9. Does It Work?

Yes. Hypnosis has fascinated psychologists and medical professionals for over two centuries and has been subject to a great deal of rigorous testing and research. It also has an enviable and long-standing reputation for effectiveness among the general public.

10. Does hypnosis work on children?

Yes, Hypnotherapy is often used to treat children that have behavioural disorders and children that have had traumatic events happen to them. Children have also been put into a hypnotic state in order to help police solve crimes in crimes where children have been attacked.  Some Hypnotherapists have found that using hypnosis as a method of treating night terrors for children under 10 years old can be more effective than other treatments because putting the children in a deep hypnotic state before bed relaxes their brain enough that they don’t have night terrors. If your child is having night terrors and has not responded well to other treatments using hypnosis is an option you should discuss with your doctor.

 

11. How many problems can I cure at once using hypnosis?

Hypnosis isn’t a magic cure that will get rid of all of your problems at once. You will still need to address your medical and psychological problems one at a time, and over the course of several treatments, in order to see results. It’s possible that symptoms of one disorder that mimic symptoms of another disorder might go away with the symptoms of the other disorder but in general you will need to tackle one problem at a time when you’re using hypnosis as a treatment.

12. Do I need to see a hypnotherapist more than once?

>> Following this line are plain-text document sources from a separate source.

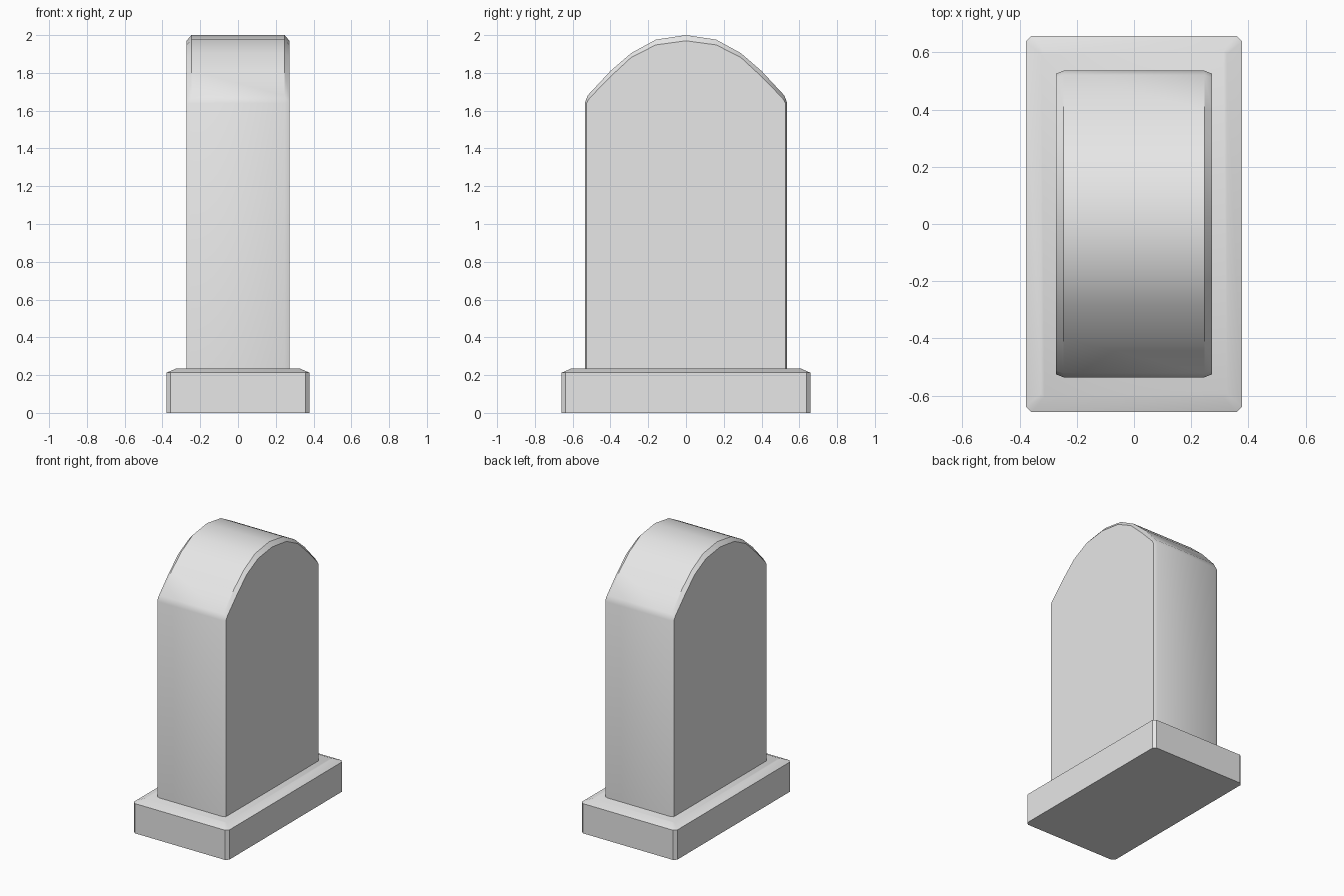
import bpy, bmesh, math

cube = bpy.data.objects.get("Cube")
if cube:
    bpy.data.objects.remove(cube, do_unlink=True)

stone = bpy.data.materials.new("pale_stone")
stone.use_nodes = True
stone.diffuse_color = (0.8, 0.8, 0.8, 1)
stone.node_tree.nodes["Principled BSDF"].inputs["Base Color"].default_value = (0.8, 0.8, 0.8, 1)


def loft(name, loops):
    """Skin matching closed loops and cap both ends."""
    bm = bmesh.new()
    rings = [[bm.verts.new(p) for p in loop] for loop in loops]
    for a, b in zip(rings, rings[1:]):
        for i in range(len(a)):
            j = (i + 1) % len(a)
            bm.faces.new((a[i], a[j], b[j], b[i]))
    bm.faces.new(rings[0])
    bm.faces.new(rings[-1])
    bmesh.ops.recalc_face_normals(bm, faces=bm.faces)
    mesh = bpy.data.meshes.new(name)
    bm.to_mesh(mesh)
    bm.free()
    mesh.materials.append(stone)
    obj = bpy.data.objects.new(name, mesh)
    bpy.context.collection.objects.link(obj)
    bpy.ops.object.select_all(action="DESELECT")
    obj.select_set(True)
    bpy.context.view_layer.objects.active = obj
    bpy.ops.object.shade_smooth_by_angle(angle=math.radians(30))
    return obj


def chamfered_rectangle(hx, hy, cut, z):
    return [(hx - cut, -hy, z), (hx, cut - hy, z), (hx, hy - cut, z), (hx - cut, hy, z),
            (cut - hx, hy, z), (-hx, hy - cut, z), (-hx, cut - hy, z), (cut - hx, -hy, z)]


# Plinth with a shallow sloping top edge
loft("plinth", [chamfered_rectangle(0.378, 0.658, 0.02, 0),
                chamfered_rectangle(0.378, 0.658, 0.02, 0.213),
                chamfered_rectangle(0.325, 0.605, 0.012, 0.236)])


# Upright slab with an arched top and chamfered face edges
def arch(x, half):
    right = half + [(-y, z) for y, z in reversed(half[:-1])]
    return [(x, y, z) for y, z in right]


outer = [(0.536, 0.2), (0.536, 1.64), (0.521, 1.68), (0.40, 1.81), (0.29, 1.905), (0.16, 1.976), (0, 2)]
inner = [(0.526, 0.2), (0.526, 1.64), (0.512, 1.665), (0.40, 1.78), (0.29, 1.882), (0.16, 1.948), (0, 1.97)]
loft("headstone_slab", [arch(-0.272, inner), arch(-0.247, outer),
                        arch(0.247, outer), arch(0.272, inner)])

Another frequently asked question about hypnosis is “how many sessions will I need?” You most likely will need more than one session with a hypnotherapist to solve your problem, depending on what it is.  Most people see noticeable results after just one session so you might not need extensive hypnosis or months of treatment in order to eliminate your problem, but it will almost always take more than one session for you to see any kind of noticeable results for psychological problems.

13. Is It Officially Recognised?

‘Hypnotism’ is legally acknowledged and defined by the Hypnotism Act 1952, in the UK Book of Statutes.

In their 1892 Hypnotism Report, the British Medical Association (BMA) officially recognises the hypnotic trance: ‘The Committee, having completed such investigation of hypnotism as time permitted, have to report that they have satisfied themselves of the genuineness of the hypnotic state.’ The Committee also acknowledged that ‘as a therapeutic agent hypnotism is frequently effective in relieving pain, procuring sleep, and alleviating many functional ailments’ (BMA, 1892).

Hypnotherapy is approved by the American Medical Association in 1958.

In India Hypnosis & Hypnotherapy has been taught by Dr. Bhaskar Vyas President of “The Indian Society for Clinical Hypnosis” ( He is a plastic surgeon. He has been a pioneer in the field by way of establishing plastic surgery unit at the Medical College and M.S. University, Baroda. He has trained in Edinburgh and Hahnemann Medical College, Philadelphia)  His Scientific Approach  helps him in advancement of Ericksonian strategies as well as to advanced understanding of Patanjali’s Raj Yoga as well as Vajrayana practice. He has published over 30 papers in the National and International journals.)}.and Rajani Vyas Since 1989, then by California Hypnosis Institute since 2002 and Indian Institute of Hypnotherapy since 2004. 

14. Is Hypnotherapy Like Stage Hypnosis?

Stage hypnosis is slightly different from hypnotherapy, however it is real hypnosis and the effects produced are possible for everyone to experience. Some stage hypnotists do good work but others generate misconceptions about the nature of hypnotic trance, which may lead to unfounded fears about hypnosis.

In clinical hypnotherapy clients are never asked to do anything embarrassing or against their will, the Clinical Hypnotherapist has an ethical code to use hypnotic state only for healing.